MATERIAL FOR THIS TASK Block Start
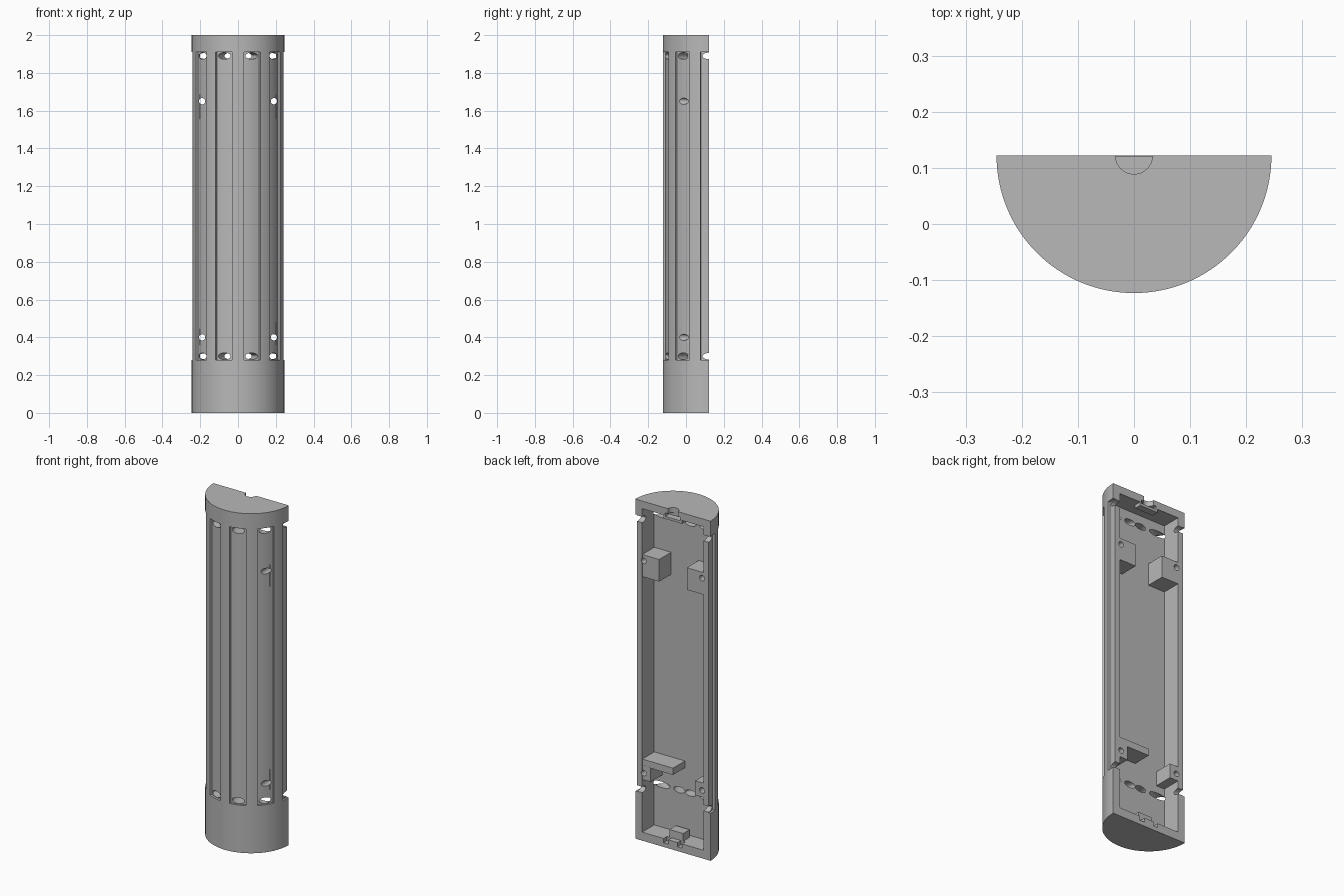
import bpy, bmesh, math
from mathutils import Matrix, Vector

old = bpy.data.objects.get("Cube")
if old:
    bpy.data.objects.remove(old)

R = 0.245          # outer radius
AXIS_Y = 0.122     # flat back plane, through the cylinder axis

grey = bpy.data.materials.new("plain grey")
grey.use_nodes = True
grey.diffuse_color = (0.48, 0.48, 0.48, 1)
grey.node_tree.nodes["Principled BSDF"].inputs["Base Color"].default_value = (0.48, 0.48, 0.48, 1)


def finish(name, bm):
    bmesh.ops.recalc_face_normals(bm, faces=bm.faces)
    mesh = bpy.data.meshes.new(name)
    bm.to_mesh(mesh)
    bm.free()
    mesh.materials.append(grey)
    obj = bpy.data.objects.new(name, mesh)
    bpy.context.collection.objects.link(obj)
    return obj


def prism(name, points, z0, z1):
    bm = bmesh.new()
    face = bm.faces.new([bm.verts.new((x, y, z0)) for x, y in points])
    new = bmesh.ops.extrude_face_region(bm, geom=[face])["geom"]
    verts = [v for v in new if isinstance(v, bmesh.types.BMVert)]
    bmesh.ops.translate(bm, verts=verts, vec=(0, 0, z1 - z0))
    return finish(name, bm)


def arc(radius, a0, a1, steps):
    # angles are measured from straight ahead (-y)
    out = []
    for i in range(steps + 1):
        a = math.radians(a0 + (a1 - a0) * i / steps)
        out.append((radius * math.sin(a), AXIS_Y - radius * math.cos(a)))
    return out


def box(name, x0, x1, y0, y1, z0, z1):
    return prism(name, [(x0, y0), (x1, y0), (x1, y1), (x0, y1)], z0, z1)


def rod(name, start, end, r_side, r_up):
    # elliptical cylinder between two points
    start, end = Vector(start), Vector(end)
    d = (end - start).normalized()
    up = Vector((0, 0, 1)) if abs(d.z) < 0.9 else Vector((0, 1, 0))
    side = up.cross(d)
    frame = Matrix((side * r_side, up * r_up, d)).transposed().to_4x4()
    bm = bmesh.new()
    bmesh.ops.create_cone(bm, cap_ends=True, segments=32, radius1=1, radius2=1,
                          depth=(end - start).length,
                          matrix=Matrix.Translation((start + end) / 2) @ frame)
    return finish(name, bm)


def combine(target, tool, operation):
    mod = target.modifiers.new("cut", "BOOLEAN")
    mod.operation = operation
    mod.solver = "EXACT"
    mod.object = tool
    bpy.context.view_layer.objects.active = target
    bpy.ops.object.modifier_apply(modifier=mod.name)
    bpy.data.objects.remove(tool)


def cut(tool):
    combine(shell, tool, "DIFFERENCE")


def add(tool):
    combine(shell, tool, "UNION")


# Half-round shell, hollowed from the back
shell = prism("half_round_shell", arc(R, -90, 90, 90), 0, 2)
cut(box("cavity", -0.2, 0.2, 0.01, 0.2, 0.05, 1.955))

# Long grooves around the outside
for a in (-90, -54, -18, 18, 54, 90):
    ring = arc(R - 0.012, a - 10.8, a + 10.8, 11) + arc(R + 0.03, a + 10.8, a - 10.8, 11)
    cut(prism("groove", ring, 0.28, 1.91))

# Corner posts and lower shelf inside the cavity
BACK = AXIS_Y - 0.0005
for s in (-1, 1):
    for inner, z0, z1 in ((0.09, 1.555, 1.685), (0.145, 0.36, 0.445)):
        xs = sorted((s * inner, s * 0.204))
        add(box("post", *xs, 0.005, BACK, z0, z1))
add(box("shelf", 0, 0.205, 0.006, BACK - 0.0005, 0.44, 0.48))

# Vent slots at both ends of every groove
for a in (-90, -54, -18, 18, 54, 90):
    t = math.radians(a)
    for z in (0.3, 1.89):
        p, q = [(r * math.sin(t), AXIS_Y - r * math.cos(t), z) for r in (0.1, 0.3)]
        cut(rod("vent", p, q, 0.034, 0.0175))

# Screw holes through the posts
for x in (-0.19, 0.19):
    for z in (0.4, 1.65):
        cut(rod("screw_hole", (x, -0.2, z), (x, 0.2, z), 0.0165, 0.0165))

# Cable opening in the top cap, with its slot and ledge
add(box("ledge", -0.06, 0.06, 0.08, BACK, 1.935, 1.965))
cut(box("cable_slot", -0.05, 0.05, 0.085, 0.2, 1.95, 1.97))
cut(rod("cable_hole", (0, AXIS_Y, 1.96), (0, AXIS_Y, 2.1), 0.033, 0.033))

# Clip notches and clip block at the bottom
for x in (-0.045, 0.045):
    cut(box("clip_notch", x - 0.015, x + 0.015, 0.09, 0.2, 0.025, 0.07))
add(box("clip_block", -0.045, 0.045, 0.03, 0.09, 0.04, 0.095))

# Smooth curved faces, sharp edges
bpy.ops.object.select_all(action="DESELECT")
shell.select_set(True)
bpy.context.view_layer.objects.active = shell
bpy.ops.object.shade_smooth_by_angle(angle=math.radians(25))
MATERIAL FOR THIS TASK Block End
§ **PROBLEM DESCRIPTION**
The required reply is the count of lines in the entries above where the string "name" appears, and nothing more.

§ **YOUR RESPONSE**
10